[Your objective]
Return all the entries below exactly, except for the images they hold.

Stored data entries:
◇ ◇ ◇ ◇ ◇
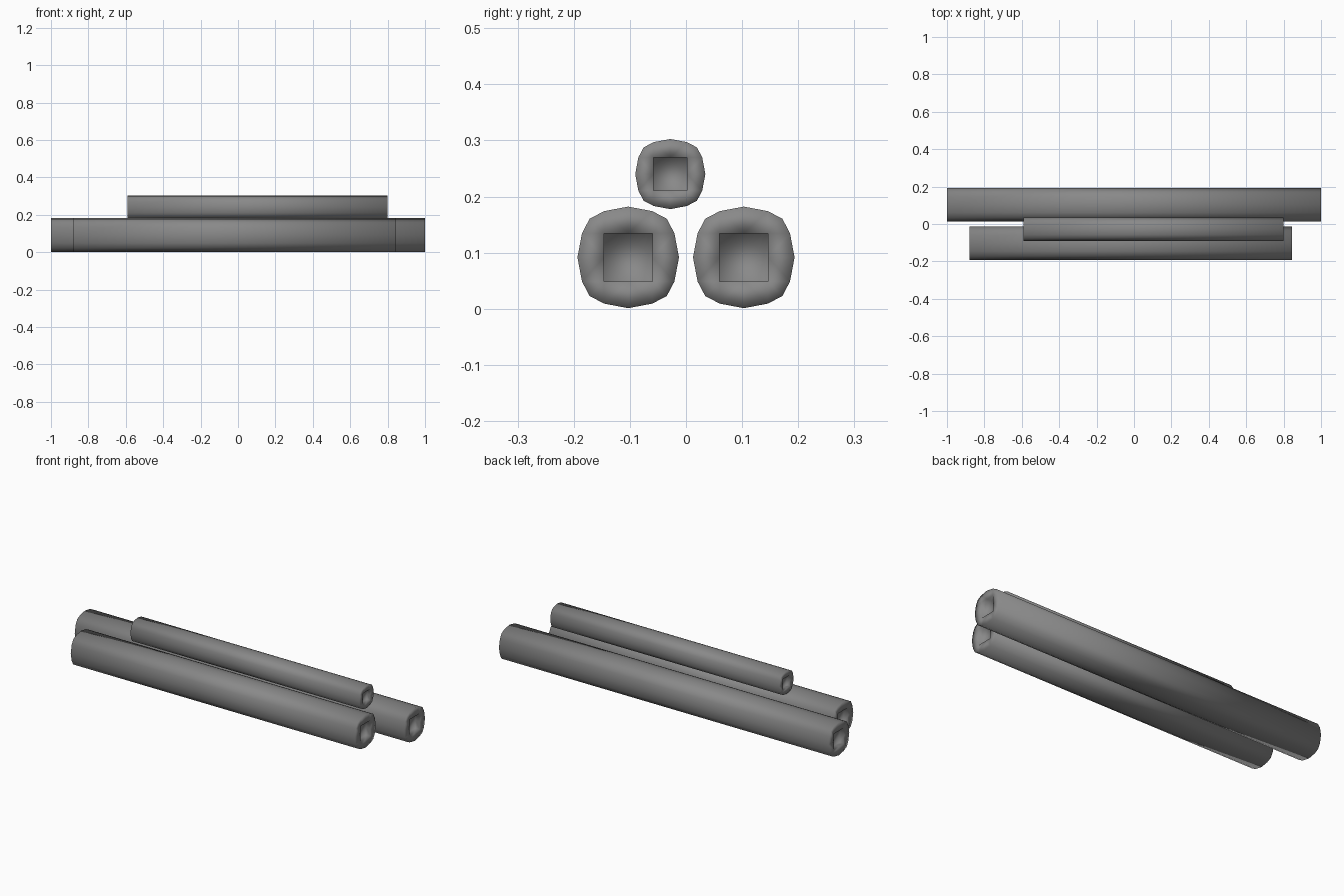
import bpy, bmesh

if "Cube" in bpy.data.objects:
    bpy.data.objects.remove(bpy.data.objects["Cube"])

# Squarish 16-sided log outline, as fractions of the radius
QUARTER = [(1, 0), (0.91, 0.475), (0.76, 0.76), (0.475, 0.91)]


def ring(bm, x, cy, cz, pts):
    return [bm.verts.new((x, cy + a, cz + b)) for a, b in pts]


def make_log(name, x0, x1, cy, cz, r):
    outline = []
    rot = list(QUARTER)
    for _ in range(4):
        outline += [(a * r, b * r) for a, b in rot]
        rot = [(-b, a) for a, b in rot]
    h = 0.475 * r
    square = [(h, 0), (h, h), (0, h), (-h, h), (-h, 0), (-h, -h), (0, -h), (h, -h)]
    depth = 0.28 * r
    bm = bmesh.new()
    ends = []
    for x, inward in ((x0, 1), (x1, -1)):
        outer = ring(bm, x, cy, cz, outline)
        rim = ring(bm, x, cy, cz, square)
        floor = ring(bm, x + inward * depth, cy, cz, square)
        # cut face around the square socket
        for i in range(8):
            j = (i + 1) % 8
            o = 2 * i
            bm.faces.new((outer[o], outer[o + 1], outer[(o + 2) % 16], rim[j], rim[i]))
            bm.faces.new((rim[i], rim[j], floor[j], floor[i]))
        bm.faces.new(floor)
        ends.append(outer)
    # bark side
    a, b = ends
    for i in range(16):
        j = (i + 1) % 16
        bm.faces.new((a[i], a[j], b[j], b[i]))
    bmesh.ops.recalc_face_normals(bm, faces=bm.faces)
    for f in bm.faces:
        f.smooth = True
    me = bpy.data.meshes.new(name)
    bm.to_mesh(me)
    bm.free()
    ob = bpy.data.objects.new(name, me)
    bpy.context.collection.objects.link(ob)
    me.materials.append(wood)


wood = bpy.data.materials.new("dark_grey")
wood.diffuse_color = (0.25, 0.25, 0.25, 1)
wood.use_nodes = True
wood.node_tree.nodes["Principled BSDF"].inputs["Base Color"].default_value = wood.diffuse_color

# Two thick logs side by side, a thinner one resting on top
make_log("back_log", -1.0, 1.0, 0.103, 0.0915, 0.0905)
make_log("front_log", -0.88, 0.845, -0.103, 0.0915, 0.0905)
make_log("top_log", -0.59, 0.80, -0.028, 0.24, 0.0625)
◇ ◇ ◇ ◇ ◇
[Solution to this exercise]
import bpy, bmesh

if "Cube" in bpy.data.objects:
    bpy.data.objects.remove(bpy.data.objects["Cube"])

# Squarish 16-sided log outline, as fractions of the radius
QUARTER = [(1, 0), (0.91, 0.475), (0.76, 0.76), (0.475, 0.91)]


def ring(bm, x, cy, cz, pts):
    return [bm.verts.new((x, cy + a, cz + b)) for a, b in pts]


def make_log(name, x0, x1, cy, cz, r):
    outline = []
    rot = list(QUARTER)
    for _ in range(4):
        outline += [(a * r, b * r) for a, b in rot]
        rot = [(-b, a) for a, b in rot]
    h = 0.475 * r
    square = [(h, 0), (h, h), (0, h), (-h, h), (-h, 0), (-h, -h), (0, -h), (h, -h)]
    depth = 0.28 * r
    bm = bmesh.new()
    ends = []
    for x, inward in ((x0, 1), (x1, -1)):
        outer = ring(bm, x, cy, cz, outline)
        rim = ring(bm, x, cy, cz, square)
        floor = ring(bm, x + inward * depth, cy, cz, square)
        # cut face around the square socket
        for i in range(8):
            j = (i + 1) % 8
            o = 2 * i
            bm.faces.new((outer[o], outer[o + 1], outer[(o + 2) % 16], rim[j], rim[i]))
            bm.faces.new((rim[i], rim[j], floor[j], floor[i]))
        bm.faces.new(floor)
        ends.append(outer)
    # bark side
    a, b = ends
    for i in range(16):
        j = (i + 1) % 16
        bm.faces.new((a[i], a[j], b[j], b[i]))
    bmesh.ops.recalc_face_normals(bm, faces=bm.faces)
    for f in bm.faces:
        f.smooth = True
    me = bpy.data.meshes.new(name)
    bm.to_mesh(me)
    bm.free()
    ob = bpy.data.objects.new(name, me)
    bpy.context.collection.objects.link(ob)
    me.materials.append(wood)


wood = bpy.data.materials.new("dark_grey")
wood.diffuse_color = (0.25, 0.25, 0.25, 1)
wood.use_nodes = True
wood.node_tree.nodes["Principled BSDF"].inputs["Base Color"].default_value = wood.diffuse_color

# Two thick logs side by side, a thinner one resting on top
make_log("back_log", -1.0, 1.0, 0.103, 0.0915, 0.0905)
make_log("front_log", -0.88, 0.845, -0.103, 0.0915, 0.0905)
make_log("top_log", -0.59, 0.80, -0.028, 0.24, 0.0625)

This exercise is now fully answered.